──────── RECORDS PROVIDED ────────

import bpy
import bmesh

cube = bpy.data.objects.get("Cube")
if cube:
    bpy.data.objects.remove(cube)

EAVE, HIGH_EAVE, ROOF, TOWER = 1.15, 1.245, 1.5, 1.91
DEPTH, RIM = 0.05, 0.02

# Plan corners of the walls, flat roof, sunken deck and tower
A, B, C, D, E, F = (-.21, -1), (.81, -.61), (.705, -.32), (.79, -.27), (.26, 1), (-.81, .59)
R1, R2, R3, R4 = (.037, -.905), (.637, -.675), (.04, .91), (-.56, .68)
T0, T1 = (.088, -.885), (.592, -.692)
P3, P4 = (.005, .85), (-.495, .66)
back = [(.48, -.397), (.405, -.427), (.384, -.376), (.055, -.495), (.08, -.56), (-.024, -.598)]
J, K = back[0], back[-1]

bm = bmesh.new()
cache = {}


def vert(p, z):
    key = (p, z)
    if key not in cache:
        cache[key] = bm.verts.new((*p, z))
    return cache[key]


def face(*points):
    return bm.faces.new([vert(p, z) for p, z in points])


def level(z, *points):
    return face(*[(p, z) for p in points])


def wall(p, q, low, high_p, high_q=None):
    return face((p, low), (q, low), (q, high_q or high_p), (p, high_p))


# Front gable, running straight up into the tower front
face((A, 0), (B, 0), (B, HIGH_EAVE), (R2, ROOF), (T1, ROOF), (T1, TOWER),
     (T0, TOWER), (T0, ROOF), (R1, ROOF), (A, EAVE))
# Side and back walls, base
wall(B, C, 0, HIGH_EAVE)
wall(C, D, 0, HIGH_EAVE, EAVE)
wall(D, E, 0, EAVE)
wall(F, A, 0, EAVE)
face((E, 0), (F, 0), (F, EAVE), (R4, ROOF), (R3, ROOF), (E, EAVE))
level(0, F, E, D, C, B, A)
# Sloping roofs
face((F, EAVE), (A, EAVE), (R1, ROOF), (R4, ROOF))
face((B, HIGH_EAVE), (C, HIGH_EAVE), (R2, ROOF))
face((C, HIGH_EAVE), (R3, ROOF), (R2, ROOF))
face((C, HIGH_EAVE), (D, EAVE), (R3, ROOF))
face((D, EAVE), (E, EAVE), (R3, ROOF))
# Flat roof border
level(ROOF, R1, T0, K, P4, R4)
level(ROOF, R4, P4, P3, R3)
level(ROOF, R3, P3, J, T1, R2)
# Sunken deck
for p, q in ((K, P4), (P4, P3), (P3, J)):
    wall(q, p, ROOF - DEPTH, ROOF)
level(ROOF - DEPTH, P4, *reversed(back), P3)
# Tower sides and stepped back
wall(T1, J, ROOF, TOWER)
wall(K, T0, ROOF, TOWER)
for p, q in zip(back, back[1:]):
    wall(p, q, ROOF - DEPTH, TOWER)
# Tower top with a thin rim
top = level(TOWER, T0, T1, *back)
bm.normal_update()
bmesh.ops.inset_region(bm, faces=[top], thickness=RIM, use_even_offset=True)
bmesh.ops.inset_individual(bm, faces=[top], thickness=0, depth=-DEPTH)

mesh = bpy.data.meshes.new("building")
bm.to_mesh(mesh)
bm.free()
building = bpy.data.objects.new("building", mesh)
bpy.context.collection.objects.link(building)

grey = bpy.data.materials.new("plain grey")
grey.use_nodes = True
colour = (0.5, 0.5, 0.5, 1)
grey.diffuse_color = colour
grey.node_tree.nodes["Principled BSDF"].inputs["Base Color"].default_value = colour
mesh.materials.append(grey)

────────

### TASK REQUIREMENTS
Extract every record and return it verbatim.

### ANSWER
import bpy
import bmesh

cube = bpy.data.objects.get("Cube")
if cube:
    bpy.data.objects.remove(cube)

EAVE, HIGH_EAVE, ROOF, TOWER = 1.15, 1.245, 1.5, 1.91
DEPTH, RIM = 0.05, 0.02

# Plan corners of the walls, flat roof, sunken deck and tower
A, B, C, D, E, F = (-.21, -1), (.81, -.61), (.705, -.32), (.79, -.27), (.26, 1), (-.81, .59)
R1, R2, R3, R4 = (.037, -.905), (.637, -.675), (.04, .91), (-.56, .68)
T0, T1 = (.088, -.885), (.592, -.692)
P3, P4 = (.005, .85), (-.495, .66)
back = [(.48, -.397), (.405, -.427), (.384, -.376), (.055, -.495), (.08, -.56), (-.024, -.598)]
J, K = back[0], back[-1]

bm = bmesh.new()
cache = {}


def vert(p, z):
    key = (p, z)
    if key not in cache:
        cache[key] = bm.verts.new((*p, z))
    return cache[key]


def face(*points):
    return bm.faces.new([vert(p, z) for p, z in points])


def level(z, *points):
    return face(*[(p, z) for p in points])


def wall(p, q, low, high_p, high_q=None):
    return face((p, low), (q, low), (q, high_q or high_p), (p, high_p))


# Front gable, running straight up into the tower front
face((A, 0), (B, 0), (B, HIGH_EAVE), (R2, ROOF), (T1, ROOF), (T1, TOWER),
     (T0, TOWER), (T0, ROOF), (R1, ROOF), (A, EAVE))
# Side and back walls, base
wall(B, C, 0, HIGH_EAVE)
wall(C, D, 0, HIGH_EAVE, EAVE)
wall(D, E, 0, EAVE)
wall(F, A, 0, EAVE)
face((E, 0), (F, 0), (F, EAVE), (R4, ROOF), (R3, ROOF), (E, EAVE))
level(0, F, E, D, C, B, A)
# Sloping roofs
face((F, EAVE), (A, EAVE), (R1, ROOF), (R4, ROOF))
face((B, HIGH_EAVE), (C, HIGH_EAVE), (R2, ROOF))
face((C, HIGH_EAVE), (R3, ROOF), (R2, ROOF))
face((C, HIGH_EAVE), (D, EAVE), (R3, ROOF))
face((D, EAVE), (E, EAVE), (R3, ROOF))
# Flat roof border
level(ROOF, R1, T0, K, P4, R4)
level(ROOF, R4, P4, P3, R3)
level(ROOF, R3, P3, J, T1, R2)
# Sunken deck
for p, q in ((K, P4), (P4, P3), (P3, J)):
    wall(q, p, ROOF - DEPTH, ROOF)
level(ROOF - DEPTH, P4, *reversed(back), P3)
# Tower sides and stepped back
wall(T1, J, ROOF, TOWER)
wall(K, T0, ROOF, TOWER)
for p, q in zip(back, back[1:]):
    wall(p, q, ROOF - DEPTH, TOWER)
# Tower top with a thin rim
top = level(TOWER, T0, T1, *back)
bm.normal_update()
bmesh.ops.inset_region(bm, faces=[top], thickness=RIM, use_even_offset=True)
bmesh.ops.inset_individual(bm, faces=[top], thickness=0, depth=-DEPTH)

mesh = bpy.data.meshes.new("building")
bm.to_mesh(mesh)
bm.free()
building = bpy.data.objects.new("building", mesh)
bpy.context.collection.objects.link(building)

grey = bpy.data.materials.new("plain grey")
grey.use_nodes = True
colour = (0.5, 0.5, 0.5, 1)
grey.diffuse_color = colour
grey.node_tree.nodes["Principled BSDF"].inputs["Base Color"].default_value = colour
mesh.materials.append(grey)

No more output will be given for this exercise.